And, while you're at it, could you do us all a favor and spare us from yet another onslaught of bad adaptations of A Christmas Carol?
Yes, yes, I know: clearly, I'm Scrooge. Bah humbug, etcetera, etcetera, etcetera. (Wrong musical.--Ed.) Dickens has often been credited with inventing Christmas as we know it, and so I suppose that, at this time of year, there's no escaping the Ghost of Novelists Past. Still, I do wish people would at least go back and read the original, which, while often sentimental as charged, is also genuinely bleak. The terrifyingly wizened children hidden under the Ghost of Christmas Present's cloak; Jacob Marley's falling jaw; Scrooge's death--these things are all truly spooky.

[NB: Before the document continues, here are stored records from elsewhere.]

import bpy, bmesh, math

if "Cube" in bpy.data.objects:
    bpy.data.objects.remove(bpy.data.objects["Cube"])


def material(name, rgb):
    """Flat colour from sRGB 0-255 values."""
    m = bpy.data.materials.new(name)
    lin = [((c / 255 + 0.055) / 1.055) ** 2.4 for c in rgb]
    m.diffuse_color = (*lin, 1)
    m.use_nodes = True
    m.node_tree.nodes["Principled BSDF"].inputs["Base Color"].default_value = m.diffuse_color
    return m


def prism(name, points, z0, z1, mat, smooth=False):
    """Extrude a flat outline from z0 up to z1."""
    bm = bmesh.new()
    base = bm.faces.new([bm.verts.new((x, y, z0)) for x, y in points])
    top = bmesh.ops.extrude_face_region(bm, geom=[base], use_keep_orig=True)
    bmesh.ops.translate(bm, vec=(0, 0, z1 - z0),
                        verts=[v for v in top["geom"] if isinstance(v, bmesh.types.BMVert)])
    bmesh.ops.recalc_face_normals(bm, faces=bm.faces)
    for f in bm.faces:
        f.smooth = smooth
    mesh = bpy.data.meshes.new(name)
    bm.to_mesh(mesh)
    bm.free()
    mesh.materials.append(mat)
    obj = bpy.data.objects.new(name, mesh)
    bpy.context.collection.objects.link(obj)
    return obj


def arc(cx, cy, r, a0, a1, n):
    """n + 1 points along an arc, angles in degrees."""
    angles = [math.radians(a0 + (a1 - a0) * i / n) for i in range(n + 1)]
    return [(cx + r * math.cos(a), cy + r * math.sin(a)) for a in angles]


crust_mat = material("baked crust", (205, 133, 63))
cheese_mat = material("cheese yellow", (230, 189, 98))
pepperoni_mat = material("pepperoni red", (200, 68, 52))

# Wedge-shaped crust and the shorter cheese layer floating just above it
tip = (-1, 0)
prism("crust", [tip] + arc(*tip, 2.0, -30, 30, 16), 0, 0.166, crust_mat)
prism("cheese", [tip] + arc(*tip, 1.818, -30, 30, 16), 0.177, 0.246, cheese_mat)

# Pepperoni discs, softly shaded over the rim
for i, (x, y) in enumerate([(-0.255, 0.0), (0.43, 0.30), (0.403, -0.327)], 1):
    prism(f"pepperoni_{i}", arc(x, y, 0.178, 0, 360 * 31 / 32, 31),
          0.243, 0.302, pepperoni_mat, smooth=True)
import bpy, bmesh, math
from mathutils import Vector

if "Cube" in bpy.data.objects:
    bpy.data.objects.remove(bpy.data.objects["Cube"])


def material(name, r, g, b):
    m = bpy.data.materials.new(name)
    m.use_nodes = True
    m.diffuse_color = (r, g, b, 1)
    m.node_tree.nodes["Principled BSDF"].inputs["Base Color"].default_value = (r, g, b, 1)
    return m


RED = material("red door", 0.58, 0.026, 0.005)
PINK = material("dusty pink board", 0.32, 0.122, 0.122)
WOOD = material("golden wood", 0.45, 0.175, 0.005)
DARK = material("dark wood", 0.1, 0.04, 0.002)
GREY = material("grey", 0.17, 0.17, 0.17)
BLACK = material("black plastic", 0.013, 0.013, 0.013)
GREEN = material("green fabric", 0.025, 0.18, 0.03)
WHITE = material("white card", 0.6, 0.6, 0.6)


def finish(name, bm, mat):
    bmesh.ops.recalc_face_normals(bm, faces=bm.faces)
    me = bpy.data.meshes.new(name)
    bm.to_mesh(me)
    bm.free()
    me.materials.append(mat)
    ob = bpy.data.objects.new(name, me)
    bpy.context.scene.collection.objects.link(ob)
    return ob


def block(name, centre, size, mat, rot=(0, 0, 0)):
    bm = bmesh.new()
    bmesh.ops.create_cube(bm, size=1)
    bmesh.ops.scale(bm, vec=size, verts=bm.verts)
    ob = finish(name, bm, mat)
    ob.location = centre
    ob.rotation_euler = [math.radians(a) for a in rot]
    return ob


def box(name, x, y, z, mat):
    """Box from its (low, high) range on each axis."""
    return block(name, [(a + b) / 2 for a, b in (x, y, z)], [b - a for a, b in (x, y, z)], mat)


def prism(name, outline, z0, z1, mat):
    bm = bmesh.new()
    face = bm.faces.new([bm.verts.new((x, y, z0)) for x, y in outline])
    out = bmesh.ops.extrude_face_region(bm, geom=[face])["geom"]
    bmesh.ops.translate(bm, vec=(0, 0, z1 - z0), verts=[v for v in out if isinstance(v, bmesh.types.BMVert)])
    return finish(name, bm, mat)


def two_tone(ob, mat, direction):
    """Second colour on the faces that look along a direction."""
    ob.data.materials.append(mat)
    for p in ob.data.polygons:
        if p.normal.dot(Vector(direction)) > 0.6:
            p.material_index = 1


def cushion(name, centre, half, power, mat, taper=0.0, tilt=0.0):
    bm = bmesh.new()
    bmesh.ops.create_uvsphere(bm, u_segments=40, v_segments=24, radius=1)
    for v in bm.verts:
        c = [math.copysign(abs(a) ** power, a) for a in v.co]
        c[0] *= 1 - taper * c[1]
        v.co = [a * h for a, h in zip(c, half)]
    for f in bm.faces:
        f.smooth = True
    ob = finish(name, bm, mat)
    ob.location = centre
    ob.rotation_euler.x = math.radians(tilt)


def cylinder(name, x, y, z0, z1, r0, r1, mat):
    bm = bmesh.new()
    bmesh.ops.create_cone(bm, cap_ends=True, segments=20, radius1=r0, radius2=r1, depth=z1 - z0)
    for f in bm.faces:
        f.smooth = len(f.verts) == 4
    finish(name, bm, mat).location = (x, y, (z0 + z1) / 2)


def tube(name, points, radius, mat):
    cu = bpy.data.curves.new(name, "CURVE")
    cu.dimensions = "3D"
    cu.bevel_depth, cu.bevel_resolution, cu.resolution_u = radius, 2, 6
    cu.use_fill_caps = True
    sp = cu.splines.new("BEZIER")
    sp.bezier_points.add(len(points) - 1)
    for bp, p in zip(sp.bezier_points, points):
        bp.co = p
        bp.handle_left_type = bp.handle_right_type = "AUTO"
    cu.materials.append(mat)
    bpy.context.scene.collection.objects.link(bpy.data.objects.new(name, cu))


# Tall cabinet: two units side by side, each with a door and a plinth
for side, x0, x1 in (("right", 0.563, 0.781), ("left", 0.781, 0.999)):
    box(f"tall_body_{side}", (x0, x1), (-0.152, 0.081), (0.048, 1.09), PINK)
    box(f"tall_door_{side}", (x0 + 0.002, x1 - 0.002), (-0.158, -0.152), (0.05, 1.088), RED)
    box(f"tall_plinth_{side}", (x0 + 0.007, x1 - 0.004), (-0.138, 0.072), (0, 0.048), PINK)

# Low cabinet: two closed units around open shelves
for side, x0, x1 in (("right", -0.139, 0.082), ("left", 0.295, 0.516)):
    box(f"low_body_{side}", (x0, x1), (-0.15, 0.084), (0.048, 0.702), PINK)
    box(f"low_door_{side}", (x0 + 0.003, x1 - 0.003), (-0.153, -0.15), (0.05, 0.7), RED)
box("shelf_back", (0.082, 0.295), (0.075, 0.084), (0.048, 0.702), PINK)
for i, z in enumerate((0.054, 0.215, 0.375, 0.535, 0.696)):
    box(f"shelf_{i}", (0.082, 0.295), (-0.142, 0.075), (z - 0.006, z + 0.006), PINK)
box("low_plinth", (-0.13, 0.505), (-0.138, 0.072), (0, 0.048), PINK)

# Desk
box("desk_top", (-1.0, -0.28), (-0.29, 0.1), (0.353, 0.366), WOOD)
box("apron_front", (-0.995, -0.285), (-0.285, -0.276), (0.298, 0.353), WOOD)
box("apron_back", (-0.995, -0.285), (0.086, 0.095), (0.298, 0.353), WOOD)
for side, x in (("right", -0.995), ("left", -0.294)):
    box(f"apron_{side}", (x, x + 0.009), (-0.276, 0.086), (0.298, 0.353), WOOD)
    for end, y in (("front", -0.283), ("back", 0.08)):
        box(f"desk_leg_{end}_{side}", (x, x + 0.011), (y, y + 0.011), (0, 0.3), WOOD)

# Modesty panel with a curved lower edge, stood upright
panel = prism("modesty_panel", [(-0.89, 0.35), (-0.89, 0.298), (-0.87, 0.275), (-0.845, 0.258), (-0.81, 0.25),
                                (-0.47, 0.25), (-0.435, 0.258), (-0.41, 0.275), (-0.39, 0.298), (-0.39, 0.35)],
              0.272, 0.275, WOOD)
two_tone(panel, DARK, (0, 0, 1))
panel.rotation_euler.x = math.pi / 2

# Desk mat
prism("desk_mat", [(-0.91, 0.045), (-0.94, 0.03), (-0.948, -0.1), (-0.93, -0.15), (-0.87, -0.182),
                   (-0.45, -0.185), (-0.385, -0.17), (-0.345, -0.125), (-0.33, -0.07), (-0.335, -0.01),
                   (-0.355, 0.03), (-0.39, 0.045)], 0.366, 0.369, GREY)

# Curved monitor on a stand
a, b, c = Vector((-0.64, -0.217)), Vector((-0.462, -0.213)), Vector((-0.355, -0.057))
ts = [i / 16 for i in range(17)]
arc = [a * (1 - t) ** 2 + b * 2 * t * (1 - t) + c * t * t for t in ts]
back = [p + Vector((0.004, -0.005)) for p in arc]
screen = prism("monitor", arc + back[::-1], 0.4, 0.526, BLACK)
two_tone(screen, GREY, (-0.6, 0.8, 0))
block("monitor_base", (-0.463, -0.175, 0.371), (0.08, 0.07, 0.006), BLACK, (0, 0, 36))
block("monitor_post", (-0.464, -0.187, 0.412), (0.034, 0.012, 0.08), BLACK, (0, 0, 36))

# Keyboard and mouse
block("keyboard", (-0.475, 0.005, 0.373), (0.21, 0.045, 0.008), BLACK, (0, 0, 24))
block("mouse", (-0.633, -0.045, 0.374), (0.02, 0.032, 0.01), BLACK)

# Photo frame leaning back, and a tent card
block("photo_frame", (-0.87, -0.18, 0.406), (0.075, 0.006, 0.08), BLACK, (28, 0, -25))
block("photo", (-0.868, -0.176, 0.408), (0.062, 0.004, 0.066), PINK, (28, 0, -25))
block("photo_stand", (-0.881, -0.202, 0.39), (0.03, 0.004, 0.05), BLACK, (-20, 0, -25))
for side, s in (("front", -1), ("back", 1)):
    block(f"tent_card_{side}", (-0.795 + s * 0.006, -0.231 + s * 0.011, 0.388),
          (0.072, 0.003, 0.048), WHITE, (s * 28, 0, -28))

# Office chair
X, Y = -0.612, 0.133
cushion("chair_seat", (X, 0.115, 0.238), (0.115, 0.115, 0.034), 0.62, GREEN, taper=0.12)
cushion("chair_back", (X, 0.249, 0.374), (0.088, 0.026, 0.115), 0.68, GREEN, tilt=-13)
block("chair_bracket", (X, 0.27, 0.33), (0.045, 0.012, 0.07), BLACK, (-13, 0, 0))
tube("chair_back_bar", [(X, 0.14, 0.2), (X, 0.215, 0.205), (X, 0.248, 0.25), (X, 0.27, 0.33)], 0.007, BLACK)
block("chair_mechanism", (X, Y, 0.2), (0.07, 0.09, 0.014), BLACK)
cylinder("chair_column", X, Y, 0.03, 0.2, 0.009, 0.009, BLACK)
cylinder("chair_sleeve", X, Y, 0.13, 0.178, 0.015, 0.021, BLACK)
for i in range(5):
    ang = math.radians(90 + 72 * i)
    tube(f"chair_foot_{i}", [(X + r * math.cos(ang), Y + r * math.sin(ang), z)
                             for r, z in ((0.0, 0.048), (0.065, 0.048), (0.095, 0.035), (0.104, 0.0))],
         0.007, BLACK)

It's a ghost story, after all; it's OK to be scared. (We tend to forget that the Victorians associated ghost stories with Christmas instead of Halloween.)
As I'm sure my gentle readers have gathered by now, I spent part of the evening avoiding rough drafts by watching the most recent A Christmas Carol (adapted from the annual Madison Square Garden production). On the bright side, most of the adult performers had musical theatre backgrounds, which meant that viewers didn't have to cover their ears--or, at least, not very often. "Want" and "Ignorance" were actually pretty unnerving to look at. (That's a "bright side"?--Ed.) Everybody projected Christmas cheer. And...and...and that about exhausts the bright side. On the dark side, those were truly uninteresting musical comedy numbers, in every respect. The poor Ghost of Christmas Present (Jesse Martin) was especially ill-served by both his awkwardly-staged number and his costume, although Marley (Jason Alexander) wasn't much better off. Besides being too clean (literally), the Ghost of Christmas Yet to Come sequence packed no punch at all; unless you're Sondheim, perhaps it would be a good idea to refrain from doing song-and-dance numbers about graveyards. And the Cratchits made little impression. I somehow don't think this film will replace either the Alastair Sim or Albert Finney versions.